We get the point. Christians are unwanted people in that Islam society.
San Francisco: Such atrocious behavior could never happen in the U.S., could it? Don’t be so sure. Travel now to San Francisco, where the San Francisco Chronicle chronicles the disheartening story of Christians being unwanted people also in San Francisco:
More than 25,000 evangelical Christian youth landed Friday in San Francisco for a two-day rally at AT&T Park against "the virtue terrorism" of popular culture, and they were greeted by an official city condemnation and a clutch of protesters who said their event amounted to a "fascist mega-pep rally…."Notice that it is an elected official spouting this xenophobia, and we find out he’s speaking to about fifty irate counterprotesters, compared to the twenty-five thousand wholesome Christian kids who have gathered to study “‘God's instruction book’ to guide young people away from the corrupting influence of popular culture” and “to counter a popular culture that … glamorizes violence and sex.”

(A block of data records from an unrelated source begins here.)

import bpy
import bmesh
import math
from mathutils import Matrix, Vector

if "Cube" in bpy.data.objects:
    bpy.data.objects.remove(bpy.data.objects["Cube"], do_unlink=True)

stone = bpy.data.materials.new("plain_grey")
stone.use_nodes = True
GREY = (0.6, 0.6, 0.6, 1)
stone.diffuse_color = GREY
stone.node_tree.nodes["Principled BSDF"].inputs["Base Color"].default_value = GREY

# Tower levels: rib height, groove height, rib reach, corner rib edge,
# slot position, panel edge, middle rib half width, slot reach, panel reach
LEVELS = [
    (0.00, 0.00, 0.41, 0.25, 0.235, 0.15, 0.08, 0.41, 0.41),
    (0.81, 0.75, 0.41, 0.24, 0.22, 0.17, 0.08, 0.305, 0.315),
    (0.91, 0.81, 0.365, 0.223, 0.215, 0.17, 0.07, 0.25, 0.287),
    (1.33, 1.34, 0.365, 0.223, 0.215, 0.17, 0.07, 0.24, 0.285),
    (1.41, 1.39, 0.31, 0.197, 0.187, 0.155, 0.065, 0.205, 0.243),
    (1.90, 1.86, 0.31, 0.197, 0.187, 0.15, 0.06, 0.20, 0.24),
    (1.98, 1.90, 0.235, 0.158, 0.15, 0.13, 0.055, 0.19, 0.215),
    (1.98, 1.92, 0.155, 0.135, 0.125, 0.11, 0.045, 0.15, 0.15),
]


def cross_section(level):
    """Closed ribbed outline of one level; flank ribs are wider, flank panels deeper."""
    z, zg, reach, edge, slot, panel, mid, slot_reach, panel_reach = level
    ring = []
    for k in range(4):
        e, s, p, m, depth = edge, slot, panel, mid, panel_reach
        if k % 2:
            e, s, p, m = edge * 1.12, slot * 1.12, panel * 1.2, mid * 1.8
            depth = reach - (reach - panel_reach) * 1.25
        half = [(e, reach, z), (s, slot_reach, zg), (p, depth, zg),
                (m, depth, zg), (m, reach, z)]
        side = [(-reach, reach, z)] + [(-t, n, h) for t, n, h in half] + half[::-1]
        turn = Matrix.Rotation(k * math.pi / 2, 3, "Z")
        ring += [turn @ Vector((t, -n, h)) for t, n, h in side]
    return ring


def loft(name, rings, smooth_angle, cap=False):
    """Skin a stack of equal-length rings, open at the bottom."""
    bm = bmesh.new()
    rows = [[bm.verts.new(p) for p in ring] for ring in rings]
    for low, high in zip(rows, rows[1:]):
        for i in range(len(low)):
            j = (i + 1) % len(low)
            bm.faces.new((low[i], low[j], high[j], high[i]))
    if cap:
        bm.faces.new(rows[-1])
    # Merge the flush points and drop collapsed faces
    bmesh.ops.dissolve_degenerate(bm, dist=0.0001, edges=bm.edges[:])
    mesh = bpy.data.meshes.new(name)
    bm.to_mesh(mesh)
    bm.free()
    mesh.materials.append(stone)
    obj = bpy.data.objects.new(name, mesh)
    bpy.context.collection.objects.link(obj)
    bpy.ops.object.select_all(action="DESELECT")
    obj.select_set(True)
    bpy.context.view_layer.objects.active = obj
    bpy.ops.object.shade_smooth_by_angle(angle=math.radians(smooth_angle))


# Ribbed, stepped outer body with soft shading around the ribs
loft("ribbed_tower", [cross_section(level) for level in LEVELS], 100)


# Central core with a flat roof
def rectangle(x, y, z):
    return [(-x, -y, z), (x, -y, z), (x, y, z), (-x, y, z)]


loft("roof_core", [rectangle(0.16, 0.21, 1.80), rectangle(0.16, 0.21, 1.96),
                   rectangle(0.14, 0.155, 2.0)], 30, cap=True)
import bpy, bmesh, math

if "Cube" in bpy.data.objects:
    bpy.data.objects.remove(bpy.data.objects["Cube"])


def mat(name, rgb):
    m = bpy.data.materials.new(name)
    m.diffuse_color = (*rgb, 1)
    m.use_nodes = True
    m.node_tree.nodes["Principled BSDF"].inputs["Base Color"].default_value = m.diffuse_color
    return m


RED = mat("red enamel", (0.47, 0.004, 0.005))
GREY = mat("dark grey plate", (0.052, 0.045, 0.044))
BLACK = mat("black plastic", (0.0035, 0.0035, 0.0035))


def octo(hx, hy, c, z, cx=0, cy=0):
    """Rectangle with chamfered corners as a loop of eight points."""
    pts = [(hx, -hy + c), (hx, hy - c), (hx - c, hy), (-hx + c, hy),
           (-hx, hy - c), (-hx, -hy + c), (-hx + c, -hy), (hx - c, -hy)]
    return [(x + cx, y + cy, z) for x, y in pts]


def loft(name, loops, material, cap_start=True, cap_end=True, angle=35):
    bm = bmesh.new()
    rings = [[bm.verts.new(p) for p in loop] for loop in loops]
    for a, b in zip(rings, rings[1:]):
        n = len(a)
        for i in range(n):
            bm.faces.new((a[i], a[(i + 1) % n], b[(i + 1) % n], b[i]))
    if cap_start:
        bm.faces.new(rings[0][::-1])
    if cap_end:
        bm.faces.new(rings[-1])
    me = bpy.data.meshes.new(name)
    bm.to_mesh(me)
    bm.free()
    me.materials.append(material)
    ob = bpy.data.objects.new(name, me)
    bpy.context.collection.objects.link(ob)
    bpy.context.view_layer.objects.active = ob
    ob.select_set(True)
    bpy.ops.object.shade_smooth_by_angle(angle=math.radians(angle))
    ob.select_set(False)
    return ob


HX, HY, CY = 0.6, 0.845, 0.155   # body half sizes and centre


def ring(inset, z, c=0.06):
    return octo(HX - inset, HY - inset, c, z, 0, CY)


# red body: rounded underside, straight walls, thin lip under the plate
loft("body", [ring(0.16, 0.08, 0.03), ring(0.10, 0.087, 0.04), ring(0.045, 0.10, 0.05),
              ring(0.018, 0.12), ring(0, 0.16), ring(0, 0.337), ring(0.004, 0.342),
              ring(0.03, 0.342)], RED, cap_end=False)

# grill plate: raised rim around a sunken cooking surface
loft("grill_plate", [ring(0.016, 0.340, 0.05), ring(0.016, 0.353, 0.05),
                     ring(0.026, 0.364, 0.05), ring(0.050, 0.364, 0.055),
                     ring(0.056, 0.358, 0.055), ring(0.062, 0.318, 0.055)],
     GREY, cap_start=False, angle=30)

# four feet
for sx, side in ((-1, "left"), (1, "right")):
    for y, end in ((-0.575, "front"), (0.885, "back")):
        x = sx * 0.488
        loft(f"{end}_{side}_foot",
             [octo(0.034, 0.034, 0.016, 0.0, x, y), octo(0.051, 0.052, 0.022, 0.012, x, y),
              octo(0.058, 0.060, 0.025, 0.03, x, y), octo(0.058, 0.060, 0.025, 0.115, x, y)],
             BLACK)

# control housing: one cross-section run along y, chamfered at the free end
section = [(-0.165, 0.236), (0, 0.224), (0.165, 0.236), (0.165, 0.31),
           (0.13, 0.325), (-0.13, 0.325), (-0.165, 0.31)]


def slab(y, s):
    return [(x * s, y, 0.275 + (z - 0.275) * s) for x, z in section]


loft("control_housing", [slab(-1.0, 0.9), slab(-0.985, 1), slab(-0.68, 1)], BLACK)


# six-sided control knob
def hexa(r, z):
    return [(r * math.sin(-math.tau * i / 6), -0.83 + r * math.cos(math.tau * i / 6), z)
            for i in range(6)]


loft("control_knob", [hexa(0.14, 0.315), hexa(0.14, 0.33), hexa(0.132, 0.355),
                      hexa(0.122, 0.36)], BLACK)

That's bad news to Assemblyman Mark Leno, D-San Francisco, who told counterprotesters at City Hall on Friday that while such fundamentalists may be small in number, "they're loud, they're obnoxious, they're disgusting, and they should get out of San Francisco."
Can’t have that in San Francisco! One brilliant wordsmith, Peter Cobb, an organizer with Not In Our Name, revealed why: “There is a real intolerancy to homosexuality in a lot of these organizations."
But surely Leno’s just a loose cannon, right? Unfortunately, no.
“Earlier this week,” the story continues, “the Board of Supervisors passed a resolution condemning the ‘act of provocation’ by what it termed an ‘anti-gay,’ ‘anti-choice’ organization that aimed to ‘negatively influence the politics of America's most tolerant and progressive city.’” Apparently the irony of “America's most tolerant and progressive city” being intolerant toward Christians was lost on the resolution’s author, Supervisor Tom Ammiano.
We get the point again: Christians are unwanted people in San Francisco, too.
Hosnia Wafayosofi, who works at the jail where Abdul Rahman was held, told a reporter, "We will cut him into little pieces." Then she made a cutting motion with her hands. Perhaps Supervisor Ammiano and Assemblyman Leno can learn some further techniques from Wafayosofi.
Afghanistan. San Francisco. It’s coming soon to a location near you. Get used to being unwanted people.
It shouldn’t surprise us. We’ve been forewarned. “If the world hates you,” Jesus cautioned, “be aware that it hated me before it hated you. If you belonged to the world, the world would love you as its own. Because you do not belong to the world, but I have chosen you out of the world—therefore the world hates you” (see John 15:18-25 for a fuller explanation).